Da_Czar, formerly of Operation Sports now part of the NBA 2k team & writer of his own blog called Sim Citi (which can be found here), has put up his latest blog about the inevitability of the same plays for an individual player getting stale and picked up upon by the opposing defense and how it is now countered in 2k’s upcoming release NBA 2k12. Here is what he had to say:
Similar to the Matrix and Mr. Smith’s infamous speech about it, hoop games on offense all suffer from some degree of inevitability. The vaunted memory and processing capacity ( yes I am joking) available in the current gen systems is no match for the supercomputer between your ears. So, eventually, users are bound to figure out how to stop a cpu attack.
In NBA 2K11 the AI and users were greatly hindered by the cpu’s limitation of 4 plays per player. I mean even the lowliest of basketball IQ’s are going to be able to figure out a play if it is ran repeatedly over the course of a 48 minute game. Even more so if this is a team you happen to play 4 times in a season; then meet them in the playoffs.
You already know from the play-calling insight about the living branches. I will take you through one play today to give you an better idea of how 2K’s Living Branches aim to make the inevitable… a little bit less so. This is a medium difficulty play so if your new to the series please don’t panic. There are plenty of simple plays you can run that will not be difficult or confusing to understand. To our advanced users there are definitely more advanced and complex plays in the game than what we look at today. Continue reading NBA 2k12: Inevitability Blog
Da_Czar, formerly of Operation Sports now part of the NBA 2k team & writer of his own blog called Sim Citi (which can be found here), has put up his latest blog about the roll and fade, along with how the new changes to the game relieve pressure on the defenders in unprecedented ways in 2k’s upcoming release NBA 2k12. Here is what he had to say:
Besides the many large scale improvement’s to the play-system in NBA 2K12. There were a number of minor improvements recommended to help with the overall flow of the game on the offensive side of the basketball.
Some of these improvements will provide much needed relief against high pressure defenses.

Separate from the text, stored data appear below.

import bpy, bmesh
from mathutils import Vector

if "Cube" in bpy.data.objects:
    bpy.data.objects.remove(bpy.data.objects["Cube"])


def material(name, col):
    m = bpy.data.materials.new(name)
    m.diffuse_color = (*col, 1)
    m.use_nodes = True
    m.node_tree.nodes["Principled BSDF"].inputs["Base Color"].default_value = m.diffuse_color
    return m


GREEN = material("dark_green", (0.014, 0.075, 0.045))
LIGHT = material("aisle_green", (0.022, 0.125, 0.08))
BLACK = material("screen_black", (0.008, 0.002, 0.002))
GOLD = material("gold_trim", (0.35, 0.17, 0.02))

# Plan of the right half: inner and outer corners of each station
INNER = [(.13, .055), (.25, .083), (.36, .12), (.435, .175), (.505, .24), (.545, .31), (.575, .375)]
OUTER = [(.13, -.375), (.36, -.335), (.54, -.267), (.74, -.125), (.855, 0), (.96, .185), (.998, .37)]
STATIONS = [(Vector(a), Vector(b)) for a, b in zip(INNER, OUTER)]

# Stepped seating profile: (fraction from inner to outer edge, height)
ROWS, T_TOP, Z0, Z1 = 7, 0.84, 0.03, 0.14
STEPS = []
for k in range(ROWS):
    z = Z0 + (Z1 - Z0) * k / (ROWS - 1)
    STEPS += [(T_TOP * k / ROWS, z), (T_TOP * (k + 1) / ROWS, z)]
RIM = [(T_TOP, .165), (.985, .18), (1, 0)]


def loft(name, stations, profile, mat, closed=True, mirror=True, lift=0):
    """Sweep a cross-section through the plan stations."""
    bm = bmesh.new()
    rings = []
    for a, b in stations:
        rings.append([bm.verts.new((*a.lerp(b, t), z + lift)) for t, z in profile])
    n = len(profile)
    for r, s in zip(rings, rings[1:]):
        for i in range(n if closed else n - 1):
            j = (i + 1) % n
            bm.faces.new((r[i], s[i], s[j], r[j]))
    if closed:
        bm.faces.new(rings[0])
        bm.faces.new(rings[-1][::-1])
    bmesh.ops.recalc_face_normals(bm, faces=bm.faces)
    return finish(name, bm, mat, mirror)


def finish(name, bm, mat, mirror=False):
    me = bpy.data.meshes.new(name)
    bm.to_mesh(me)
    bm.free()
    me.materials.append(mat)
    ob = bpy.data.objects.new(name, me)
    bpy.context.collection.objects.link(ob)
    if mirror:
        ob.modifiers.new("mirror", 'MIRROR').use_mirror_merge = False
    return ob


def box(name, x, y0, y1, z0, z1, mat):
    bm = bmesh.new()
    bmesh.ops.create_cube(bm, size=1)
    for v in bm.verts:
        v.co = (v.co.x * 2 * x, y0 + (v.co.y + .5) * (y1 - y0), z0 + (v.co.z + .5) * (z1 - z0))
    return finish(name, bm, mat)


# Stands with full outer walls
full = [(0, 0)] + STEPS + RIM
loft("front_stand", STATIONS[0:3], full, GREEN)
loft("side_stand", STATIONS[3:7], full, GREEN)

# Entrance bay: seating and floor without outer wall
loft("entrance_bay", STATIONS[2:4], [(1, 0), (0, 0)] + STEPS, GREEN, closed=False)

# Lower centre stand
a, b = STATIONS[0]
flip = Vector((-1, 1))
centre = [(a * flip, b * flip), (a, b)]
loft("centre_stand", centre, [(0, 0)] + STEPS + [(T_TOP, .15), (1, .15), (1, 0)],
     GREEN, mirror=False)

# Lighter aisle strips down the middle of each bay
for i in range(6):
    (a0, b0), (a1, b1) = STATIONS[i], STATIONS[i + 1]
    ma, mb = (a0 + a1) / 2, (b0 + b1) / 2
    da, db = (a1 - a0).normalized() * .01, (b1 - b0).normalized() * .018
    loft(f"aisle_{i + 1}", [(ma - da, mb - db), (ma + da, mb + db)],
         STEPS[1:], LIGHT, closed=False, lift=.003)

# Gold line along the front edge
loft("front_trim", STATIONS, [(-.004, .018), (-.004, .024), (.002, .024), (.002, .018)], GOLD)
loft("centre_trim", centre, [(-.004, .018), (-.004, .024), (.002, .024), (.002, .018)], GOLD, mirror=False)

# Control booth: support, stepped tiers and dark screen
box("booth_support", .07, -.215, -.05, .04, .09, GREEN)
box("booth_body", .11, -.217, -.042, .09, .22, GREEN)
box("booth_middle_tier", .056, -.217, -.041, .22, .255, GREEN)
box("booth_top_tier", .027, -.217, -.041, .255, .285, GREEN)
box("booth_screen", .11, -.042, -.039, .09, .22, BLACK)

As well as create secondary scoring opportunities off of primary action.
When talking about screen and roll/fade opportunities most people are only concerned with the on ball pick and roll/ pick pop situations. This simplified view of the screen can lead to a powerful advantage for the defense in video game basketball.
Let’s look at a basic double screen on the tail end of a floppy play for the 2 man (Shooting Guard). When you don’t have the threat of any roll / fade action on your off-ball screens the defense holds an advantage. Especially once they become familiar with the play !
Da_Czar, formerly of Operation Sports now part of the NBA 2k team & writer of his own blog called Sim Citi (which can be found here), has put up his latest blog about the slight changes in store for 2k’s upcoming release NBA 2k12. Here is what he had to say:
To the untrained eye NBA 2K12 may not have that one single gameplay advancement that is overwhelmingly impressive. However, the strength of this years title, could lie in the combined effectiveness of the numerous smaller changes. This polish, and fine tuning, that is usually only accomplished with matured code; can add up to a great gameplay experience.
One of those changes that many may have overlooked is the removal of the force field that kept the offense from going out of bounds.
At first glance, this may not appear to be all that significant. I am of the opinion that it adds a critical and much needed dynamic to the series.
When most gamers speak about control in a digital hoop game. They are generally talking about dribbling the ball and the responsiveness that goes along with it. But there is another type of control that must find it’s way into simulation gaming.
Self control !
Not being able to go out of bounds creates a fearless offensive player. It gives the offense an advantage when he should be at a disadvantage. If the user is aware that running out of bounds is not a possibility they can gamble without consequence; and apply pressure to the defense without retribution. This creates an imbalance that can lead to more fouls, clipping and the possibility of baseline exploits. Continue reading NBA 2k12: Between The Lines Blog